→ **What the exercise asks**
Copy out every line in the entries below that includes "faces".

Content starts

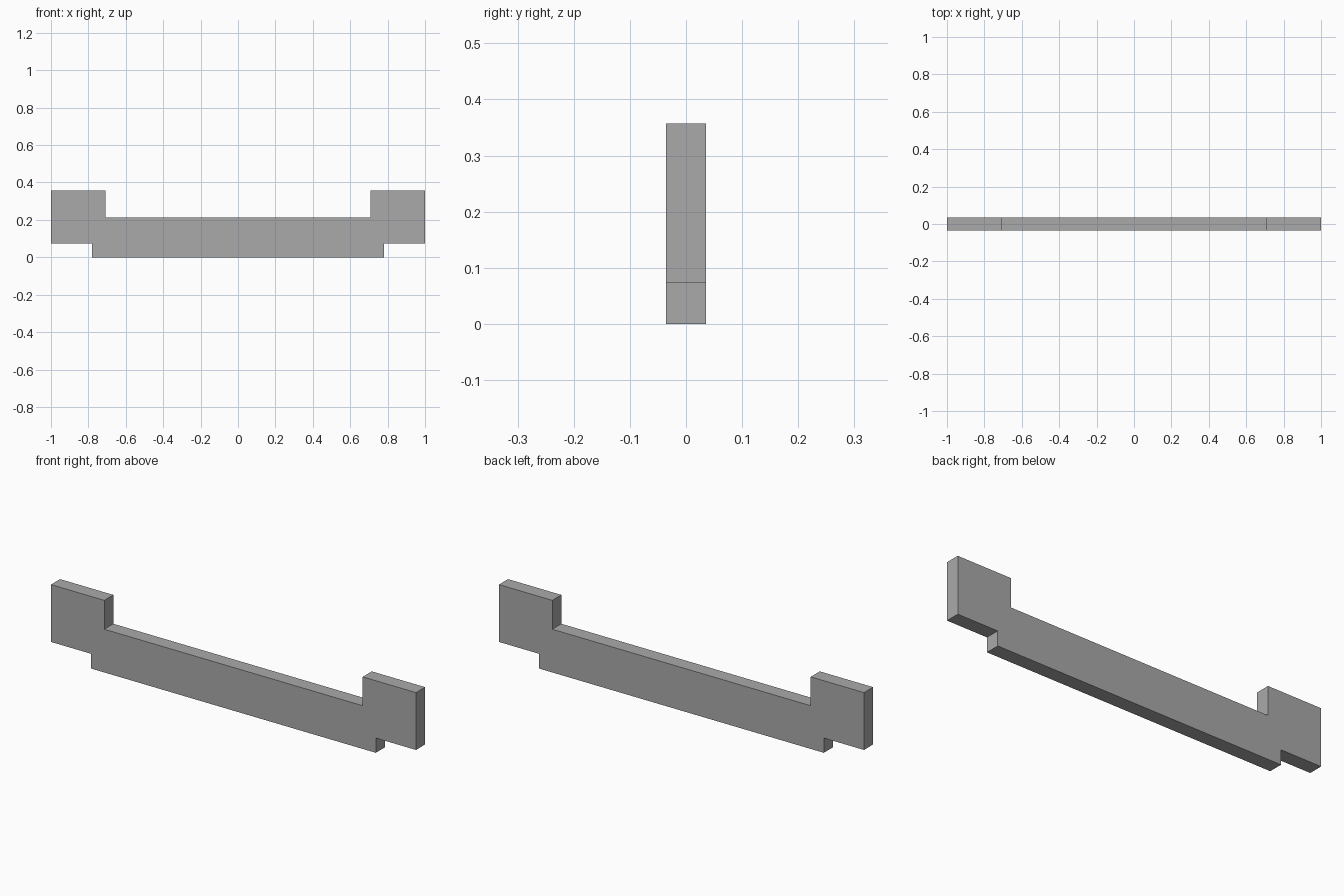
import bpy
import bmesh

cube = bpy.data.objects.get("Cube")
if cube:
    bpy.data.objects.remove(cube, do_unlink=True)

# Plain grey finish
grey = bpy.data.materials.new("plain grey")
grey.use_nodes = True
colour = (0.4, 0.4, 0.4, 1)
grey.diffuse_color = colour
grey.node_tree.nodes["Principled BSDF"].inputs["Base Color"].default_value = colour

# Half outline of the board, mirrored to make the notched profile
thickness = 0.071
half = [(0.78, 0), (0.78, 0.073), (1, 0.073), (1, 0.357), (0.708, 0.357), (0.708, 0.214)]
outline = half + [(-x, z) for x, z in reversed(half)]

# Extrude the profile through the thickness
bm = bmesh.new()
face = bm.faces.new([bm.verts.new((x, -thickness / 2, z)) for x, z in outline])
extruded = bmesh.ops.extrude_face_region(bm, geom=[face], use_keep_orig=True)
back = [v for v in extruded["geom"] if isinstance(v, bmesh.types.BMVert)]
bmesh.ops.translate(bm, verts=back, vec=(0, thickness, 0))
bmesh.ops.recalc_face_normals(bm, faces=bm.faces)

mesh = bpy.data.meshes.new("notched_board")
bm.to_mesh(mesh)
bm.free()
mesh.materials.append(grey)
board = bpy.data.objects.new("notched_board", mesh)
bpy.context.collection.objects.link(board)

Content ends
Content starts

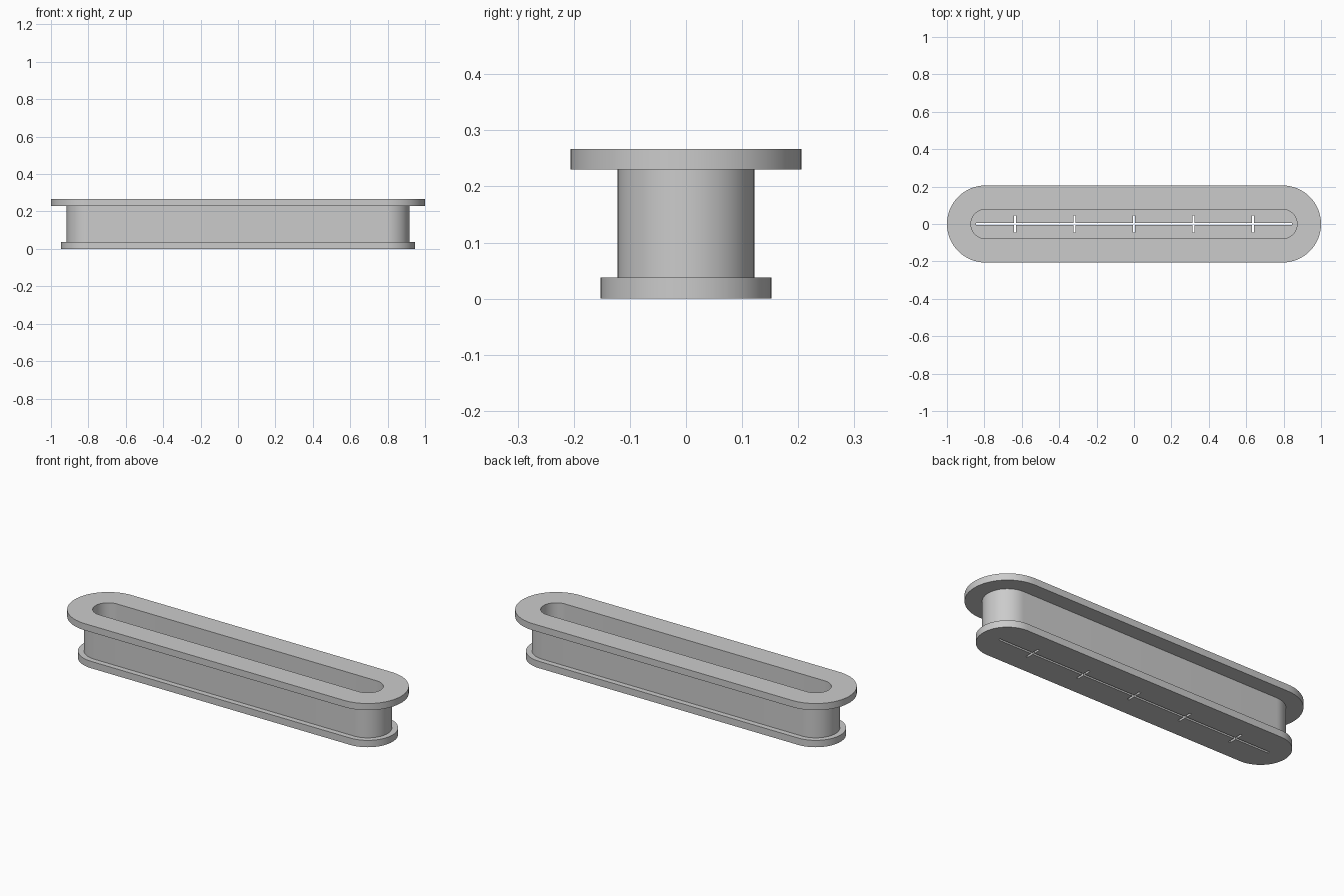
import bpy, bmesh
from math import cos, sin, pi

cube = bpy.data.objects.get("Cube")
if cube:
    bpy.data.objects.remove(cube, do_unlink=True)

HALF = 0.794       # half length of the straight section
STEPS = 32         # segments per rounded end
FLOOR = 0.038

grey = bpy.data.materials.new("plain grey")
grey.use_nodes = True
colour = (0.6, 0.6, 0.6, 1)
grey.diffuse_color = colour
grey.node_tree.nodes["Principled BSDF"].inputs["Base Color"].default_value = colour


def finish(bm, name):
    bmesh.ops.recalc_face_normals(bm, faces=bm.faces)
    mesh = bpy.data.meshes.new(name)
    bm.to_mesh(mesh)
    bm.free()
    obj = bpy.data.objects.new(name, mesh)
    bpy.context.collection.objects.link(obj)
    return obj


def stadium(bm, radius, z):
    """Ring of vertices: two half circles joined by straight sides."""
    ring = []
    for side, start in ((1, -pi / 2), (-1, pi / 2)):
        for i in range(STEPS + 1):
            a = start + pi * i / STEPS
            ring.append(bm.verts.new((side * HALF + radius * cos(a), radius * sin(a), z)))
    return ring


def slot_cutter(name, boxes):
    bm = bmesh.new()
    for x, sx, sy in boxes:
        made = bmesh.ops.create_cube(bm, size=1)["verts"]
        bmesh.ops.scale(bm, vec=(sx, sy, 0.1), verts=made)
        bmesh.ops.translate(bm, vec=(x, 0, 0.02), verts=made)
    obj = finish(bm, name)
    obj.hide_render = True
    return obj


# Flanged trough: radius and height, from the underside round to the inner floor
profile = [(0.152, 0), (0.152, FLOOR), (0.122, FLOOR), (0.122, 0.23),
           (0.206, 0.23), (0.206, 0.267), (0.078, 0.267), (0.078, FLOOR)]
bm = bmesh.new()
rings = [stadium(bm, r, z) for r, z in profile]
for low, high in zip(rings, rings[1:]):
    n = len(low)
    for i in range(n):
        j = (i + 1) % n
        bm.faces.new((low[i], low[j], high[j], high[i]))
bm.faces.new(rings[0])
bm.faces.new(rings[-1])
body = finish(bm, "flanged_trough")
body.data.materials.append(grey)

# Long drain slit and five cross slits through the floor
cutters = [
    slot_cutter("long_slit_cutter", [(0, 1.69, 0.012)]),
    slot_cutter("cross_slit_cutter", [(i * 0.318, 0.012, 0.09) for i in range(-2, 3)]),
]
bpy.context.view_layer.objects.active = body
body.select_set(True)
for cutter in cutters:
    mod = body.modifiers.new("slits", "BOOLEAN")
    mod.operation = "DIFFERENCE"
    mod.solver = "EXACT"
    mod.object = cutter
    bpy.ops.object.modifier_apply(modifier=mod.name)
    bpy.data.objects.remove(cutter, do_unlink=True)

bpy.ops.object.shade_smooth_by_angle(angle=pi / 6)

Content ends
Content starts

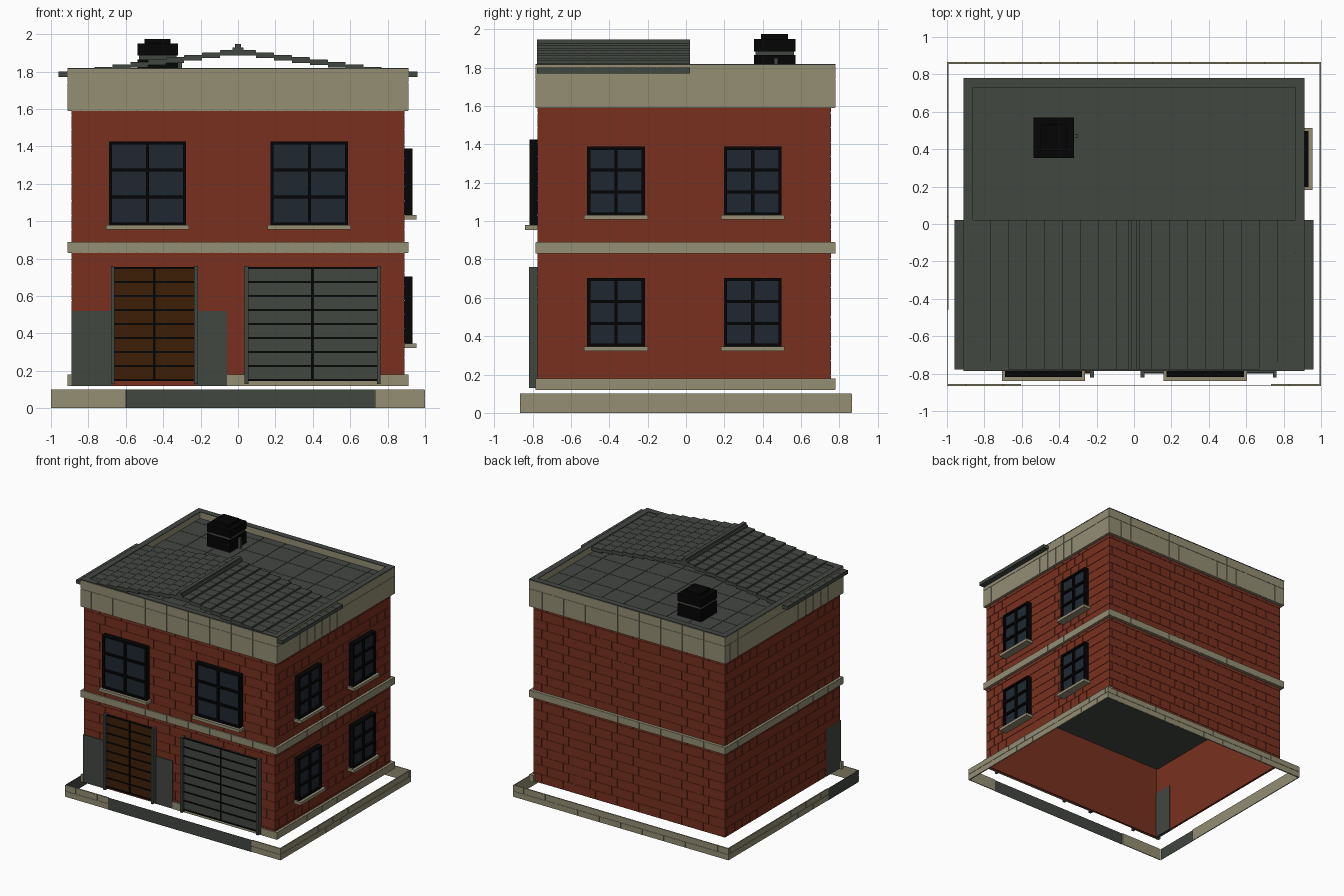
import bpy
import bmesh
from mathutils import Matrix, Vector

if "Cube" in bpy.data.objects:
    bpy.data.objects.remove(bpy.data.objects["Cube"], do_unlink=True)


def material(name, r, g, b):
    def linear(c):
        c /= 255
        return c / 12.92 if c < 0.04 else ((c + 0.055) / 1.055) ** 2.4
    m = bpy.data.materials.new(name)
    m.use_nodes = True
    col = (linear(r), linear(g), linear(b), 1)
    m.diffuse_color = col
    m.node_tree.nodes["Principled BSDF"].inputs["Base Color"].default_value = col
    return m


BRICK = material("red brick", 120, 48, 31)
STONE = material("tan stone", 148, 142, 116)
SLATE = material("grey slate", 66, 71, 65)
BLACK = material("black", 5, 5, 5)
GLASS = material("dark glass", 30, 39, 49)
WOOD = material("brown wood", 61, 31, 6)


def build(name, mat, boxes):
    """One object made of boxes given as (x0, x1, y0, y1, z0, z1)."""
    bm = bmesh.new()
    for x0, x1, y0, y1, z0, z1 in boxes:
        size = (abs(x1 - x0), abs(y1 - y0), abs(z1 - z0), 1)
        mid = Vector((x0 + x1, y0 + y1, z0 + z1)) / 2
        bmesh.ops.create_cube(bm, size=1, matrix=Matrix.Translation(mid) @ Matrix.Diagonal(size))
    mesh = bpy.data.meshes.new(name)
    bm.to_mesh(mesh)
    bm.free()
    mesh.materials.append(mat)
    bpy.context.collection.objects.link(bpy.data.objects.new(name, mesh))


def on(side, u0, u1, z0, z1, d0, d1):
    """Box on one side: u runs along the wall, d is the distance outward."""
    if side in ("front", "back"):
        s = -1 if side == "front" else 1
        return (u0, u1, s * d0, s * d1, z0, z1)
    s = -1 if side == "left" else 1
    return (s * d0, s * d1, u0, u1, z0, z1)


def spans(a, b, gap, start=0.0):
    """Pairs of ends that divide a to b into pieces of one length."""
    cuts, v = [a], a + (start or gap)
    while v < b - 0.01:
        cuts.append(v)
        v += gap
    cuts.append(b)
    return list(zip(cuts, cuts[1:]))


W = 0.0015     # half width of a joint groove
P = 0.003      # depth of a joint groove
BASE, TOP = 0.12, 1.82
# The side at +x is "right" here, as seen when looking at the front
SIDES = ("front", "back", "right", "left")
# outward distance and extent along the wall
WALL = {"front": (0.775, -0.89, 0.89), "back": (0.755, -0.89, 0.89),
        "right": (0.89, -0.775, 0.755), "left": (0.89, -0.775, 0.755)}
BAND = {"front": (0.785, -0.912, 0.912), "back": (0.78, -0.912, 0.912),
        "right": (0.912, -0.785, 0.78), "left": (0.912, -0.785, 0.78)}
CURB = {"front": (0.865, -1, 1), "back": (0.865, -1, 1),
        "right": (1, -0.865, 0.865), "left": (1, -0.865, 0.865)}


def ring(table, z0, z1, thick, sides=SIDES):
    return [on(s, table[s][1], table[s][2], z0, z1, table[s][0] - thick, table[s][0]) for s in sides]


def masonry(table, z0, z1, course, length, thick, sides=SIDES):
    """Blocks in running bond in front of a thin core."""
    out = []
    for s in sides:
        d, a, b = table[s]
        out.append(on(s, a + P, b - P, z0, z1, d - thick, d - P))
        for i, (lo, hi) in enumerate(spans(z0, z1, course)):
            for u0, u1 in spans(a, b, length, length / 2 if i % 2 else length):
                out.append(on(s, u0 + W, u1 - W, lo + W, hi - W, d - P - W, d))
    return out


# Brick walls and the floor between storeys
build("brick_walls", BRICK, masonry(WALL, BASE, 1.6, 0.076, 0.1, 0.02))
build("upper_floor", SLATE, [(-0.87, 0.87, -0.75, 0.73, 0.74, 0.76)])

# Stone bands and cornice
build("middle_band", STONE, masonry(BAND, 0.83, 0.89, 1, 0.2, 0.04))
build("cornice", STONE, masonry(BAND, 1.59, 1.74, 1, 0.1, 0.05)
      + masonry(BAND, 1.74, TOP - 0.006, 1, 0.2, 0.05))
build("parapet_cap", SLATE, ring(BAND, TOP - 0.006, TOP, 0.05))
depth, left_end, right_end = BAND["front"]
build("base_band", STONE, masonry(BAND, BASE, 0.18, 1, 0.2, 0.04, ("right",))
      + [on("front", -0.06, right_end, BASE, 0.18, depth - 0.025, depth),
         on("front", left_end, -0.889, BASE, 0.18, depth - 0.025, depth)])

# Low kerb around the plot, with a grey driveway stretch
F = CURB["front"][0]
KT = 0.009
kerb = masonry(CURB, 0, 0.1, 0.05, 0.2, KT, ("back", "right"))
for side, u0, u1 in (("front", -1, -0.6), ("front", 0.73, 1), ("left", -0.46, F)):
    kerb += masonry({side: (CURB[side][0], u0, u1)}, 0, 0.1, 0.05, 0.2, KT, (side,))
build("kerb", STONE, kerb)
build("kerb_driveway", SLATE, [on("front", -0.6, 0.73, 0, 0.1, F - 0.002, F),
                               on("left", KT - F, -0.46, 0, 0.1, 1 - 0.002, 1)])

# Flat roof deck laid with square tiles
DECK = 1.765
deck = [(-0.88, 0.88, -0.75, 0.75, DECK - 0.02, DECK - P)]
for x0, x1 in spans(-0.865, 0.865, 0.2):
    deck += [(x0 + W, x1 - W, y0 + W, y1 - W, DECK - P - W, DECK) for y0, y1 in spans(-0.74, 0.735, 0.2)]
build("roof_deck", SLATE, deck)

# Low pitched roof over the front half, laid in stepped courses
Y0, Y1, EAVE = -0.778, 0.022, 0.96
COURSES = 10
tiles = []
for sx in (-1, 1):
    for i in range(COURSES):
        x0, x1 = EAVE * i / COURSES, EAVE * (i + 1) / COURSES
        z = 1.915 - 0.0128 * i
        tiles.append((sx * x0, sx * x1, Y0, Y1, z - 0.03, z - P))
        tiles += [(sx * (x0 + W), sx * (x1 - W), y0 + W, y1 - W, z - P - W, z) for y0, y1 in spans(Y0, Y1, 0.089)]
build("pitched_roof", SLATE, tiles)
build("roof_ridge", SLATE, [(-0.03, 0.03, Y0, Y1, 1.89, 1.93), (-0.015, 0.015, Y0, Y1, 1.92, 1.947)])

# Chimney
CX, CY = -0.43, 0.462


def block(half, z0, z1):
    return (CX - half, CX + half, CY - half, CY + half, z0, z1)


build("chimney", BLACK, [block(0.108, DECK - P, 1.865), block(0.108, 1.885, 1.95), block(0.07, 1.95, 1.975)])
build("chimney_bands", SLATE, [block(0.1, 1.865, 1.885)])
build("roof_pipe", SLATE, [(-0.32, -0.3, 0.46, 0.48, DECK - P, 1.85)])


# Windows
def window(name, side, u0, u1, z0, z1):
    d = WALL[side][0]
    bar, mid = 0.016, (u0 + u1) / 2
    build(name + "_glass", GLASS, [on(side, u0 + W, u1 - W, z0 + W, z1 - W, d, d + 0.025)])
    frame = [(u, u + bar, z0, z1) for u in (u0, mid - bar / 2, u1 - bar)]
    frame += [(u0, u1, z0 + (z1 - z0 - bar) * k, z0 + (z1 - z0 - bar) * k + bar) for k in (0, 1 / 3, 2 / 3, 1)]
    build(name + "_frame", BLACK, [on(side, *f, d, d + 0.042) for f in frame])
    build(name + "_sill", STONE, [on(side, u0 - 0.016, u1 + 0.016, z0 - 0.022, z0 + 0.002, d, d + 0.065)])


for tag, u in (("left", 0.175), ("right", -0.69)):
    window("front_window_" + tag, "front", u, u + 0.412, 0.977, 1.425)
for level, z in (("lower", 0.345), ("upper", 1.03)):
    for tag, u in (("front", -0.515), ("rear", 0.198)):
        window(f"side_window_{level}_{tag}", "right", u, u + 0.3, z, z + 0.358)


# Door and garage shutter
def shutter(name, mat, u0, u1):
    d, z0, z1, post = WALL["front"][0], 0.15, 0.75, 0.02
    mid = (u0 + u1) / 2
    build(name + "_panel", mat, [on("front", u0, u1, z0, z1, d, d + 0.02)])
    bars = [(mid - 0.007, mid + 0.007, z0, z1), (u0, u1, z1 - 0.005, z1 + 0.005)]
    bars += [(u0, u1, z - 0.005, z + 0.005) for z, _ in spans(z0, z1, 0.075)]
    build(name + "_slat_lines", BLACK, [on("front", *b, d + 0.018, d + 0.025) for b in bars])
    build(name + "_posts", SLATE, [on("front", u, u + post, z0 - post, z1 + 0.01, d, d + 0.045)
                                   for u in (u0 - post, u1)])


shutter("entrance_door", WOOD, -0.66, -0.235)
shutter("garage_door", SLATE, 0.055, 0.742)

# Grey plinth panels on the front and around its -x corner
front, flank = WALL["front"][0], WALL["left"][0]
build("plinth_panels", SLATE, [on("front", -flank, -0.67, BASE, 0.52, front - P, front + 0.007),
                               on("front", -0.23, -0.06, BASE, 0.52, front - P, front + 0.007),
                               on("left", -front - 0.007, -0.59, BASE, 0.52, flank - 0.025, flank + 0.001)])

Content ends

→ **Written answer**
face = bm.faces.new([bm.verts.new((x, -thickness / 2, z)) for x, z in outline])
bmesh.ops.recalc_face_normals(bm, faces=bm.faces)
    bmesh.ops.recalc_face_normals(bm, faces=bm.faces)
        bm.faces.new((low[i], low[j], high[j], high[i]))
bm.faces.new(rings[0])
bm.faces.new(rings[-1])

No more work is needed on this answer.